For non-disjoint events A and B, the probability of A or B happening is the P(A) plus P(B) minus the probability of A and B happening at the same time (Avoid double counting) .

P(A or B) = P(A) + P(B) - P(A and B)

Statistical Inference - joint events

Sample Space

A sample space is a collection of all possible outcomes of a trial.

For example:

A couple has two kids, the sample space for the sex of these 2 kids is:

S = {MM, FF, FM, MF}
M for Male, F for Female

If you toss a fair coin twice, the sample space are:

S = {HH, TT, HT, TH}
H for Head, T for Tail

Probability Distributions

A probability distribution lists all possible outcomes in the sample space, and the probabilities with which they occur.

It is important to distinguish probability distribution between discrete and continuous random variables.

In the discrete case, one can easily assign a probability to each possible value. For example, when throwing a fair die, each of the six values 1 to 6 has the probability 1/6.

In the continuous random variables, when a random variable takes values from a continuum then, typically, probabilities can be nonzero only if they refer to intervals. For example in quality control one might demand that the probability of a "500 g" package containing between 490 g and 510 g should be no less than 98%.

Complementary Events

Complementary events are two mutually exclusive events whose probabilities add up to 1.

For example:

If a coin is tossed once, the complement of a head is tail.

one tossheadtail

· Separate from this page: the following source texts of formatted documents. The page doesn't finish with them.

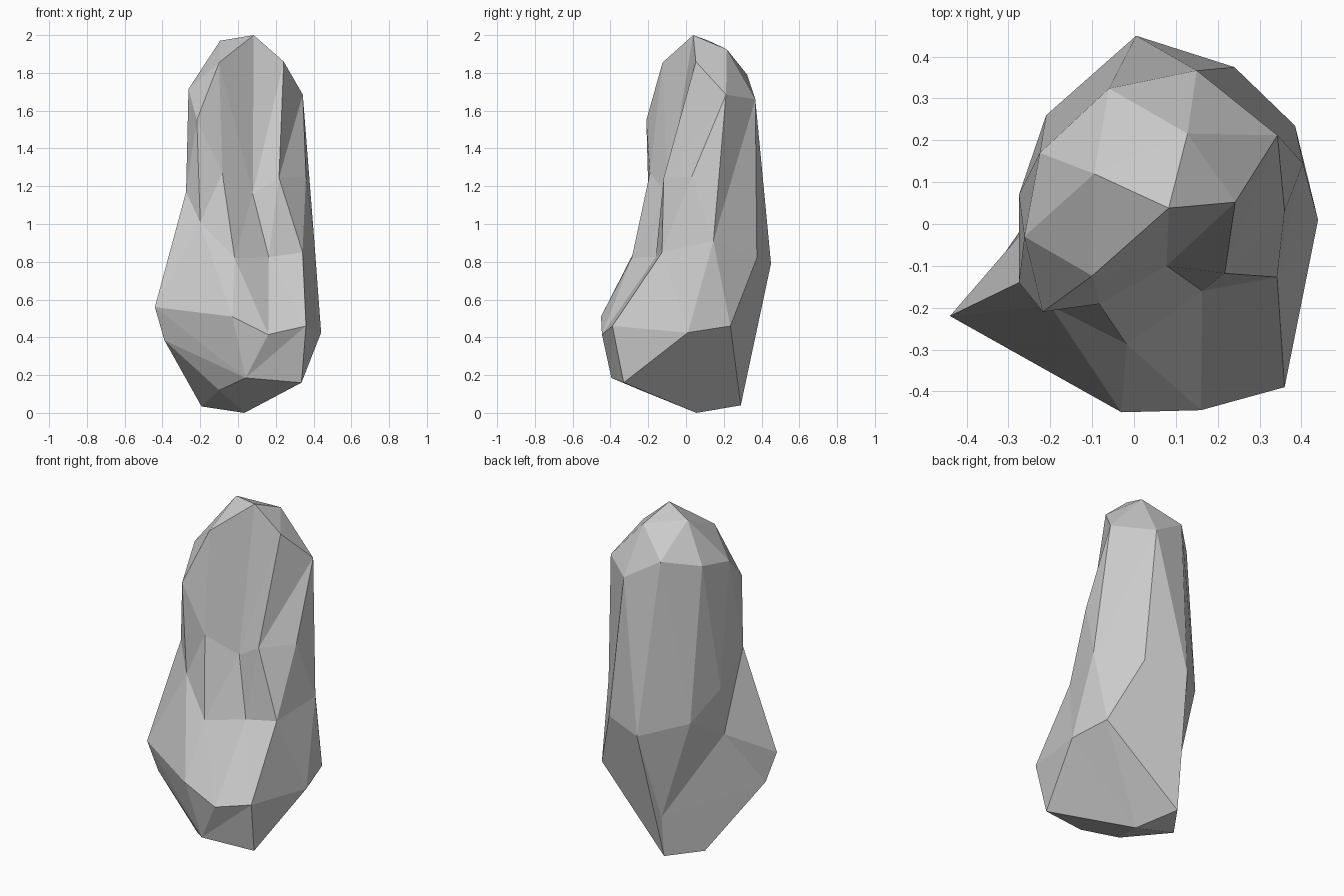
import bpy, bmesh

if "Cube" in bpy.data.objects:
    bpy.data.objects.remove(bpy.data.objects["Cube"])

# Corner points of the rock, one short group per level
levels = {
    # underside
    "abcdef": [(.336, -.33, .16), (.034, .055, 0), (-.06, .29, .04),
               (-.193, .10, .034), (-.10, -.24, .12), (.04, -.395, .185)],
    # bulging foot
    "ghijklmn": [(.36, -.39, .46), (.44, .01, .425), (.385, .235, .46), (-.05, .30, .27),
                 (-.39, -.187, .385), (-.44, -.22, .56), (-.03, -.45, .51), (.16, -.445, .415)],
    # waist
    "opqrstuvw": [(.342, -.127, .85), (.404, .145, .91), (.24, .375, .82), (.005, .45, .79),
                  (-.21, .26, .85), (-.25, 0, .70), (-.20, -.195, 1.01), (-.018, -.287, .82),
                  (.163, -.16, .825)],
    # middle of the column
    "ABCDEF": [(.217, -.118, 1.245), (.36, .03, 1.25), (-.275, .07, 1.0),
               (-.275, -.14, 1.17), (-.083, -.191, 1.27), (.078, -.10, 1.16)],
    # shoulder
    "GHIJKLMN": [(.242, .052, 1.86), (.343, .212, 1.685), (.15, .367, 1.66), (-.06, .324, 1.79),
                 (-.225, .17, 1.75), (-.262, -.03, 1.715), (-.218, -.21, 1.55), (-.10, -.124, 1.855)],
    # crown
    "OPQ": [(.083, .038, 2.0), (.128, .216, 1.925), (-.095, .12, 1.97)],
}

# Closed loops around the rock; a shared letter lets neighbouring loops touch
loops = ["abcdef", "ghirjklmn", "opqrstDuvw", "ABpqrsCDMEF", "GHIJKLNO", "OPQ"]

# How each band zigzags: l steps along the lower loop, h along the higher one
bands = ["hlhlhhlhllhhhhl", "lhlhhlhlhllhhlhlhlh", "hlhlhlhlhhlhllhhlhlhl",
         "hllhllhlhlhllhllhhl", "hlllhlllhll"]

bm = bmesh.new()
vert = {}
for names, pts in levels.items():
    for n, p in zip(names, pts):
        vert[n] = bm.verts.new(p)


def face(*names):
    if len(set(names)) == 3:
        bm.faces.new([vert[n] for n in names])


# Side bands
for lo, hi, steps in zip(loops, loops[1:], bands):
    i = j = 0
    for s in steps:
        a, b = lo[i % len(lo)], hi[j % len(hi)]
        if s == "l":
            i += 1
            face(a, lo[i % len(lo)], b)
        else:
            j += 1
            face(a, hi[j % len(hi)], b)

# Underside fan and crown cap
for x, y in zip("cdef", "defa"):
    face("b", y, x)
face(*"OPQ")

bmesh.ops.recalc_face_normals(bm, faces=bm.faces)
mesh = bpy.data.meshes.new("rock")
bm.to_mesh(mesh)
bm.free()
rock = bpy.data.objects.new("rock", mesh)
bpy.context.collection.objects.link(rock)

If a coin is tossed twice, the complement of outcome head-head is simply the sum of all other three possibilities, tail-tail, head-tail and tail-head.

two tosseshead-headtail-tailhead-tailtail-head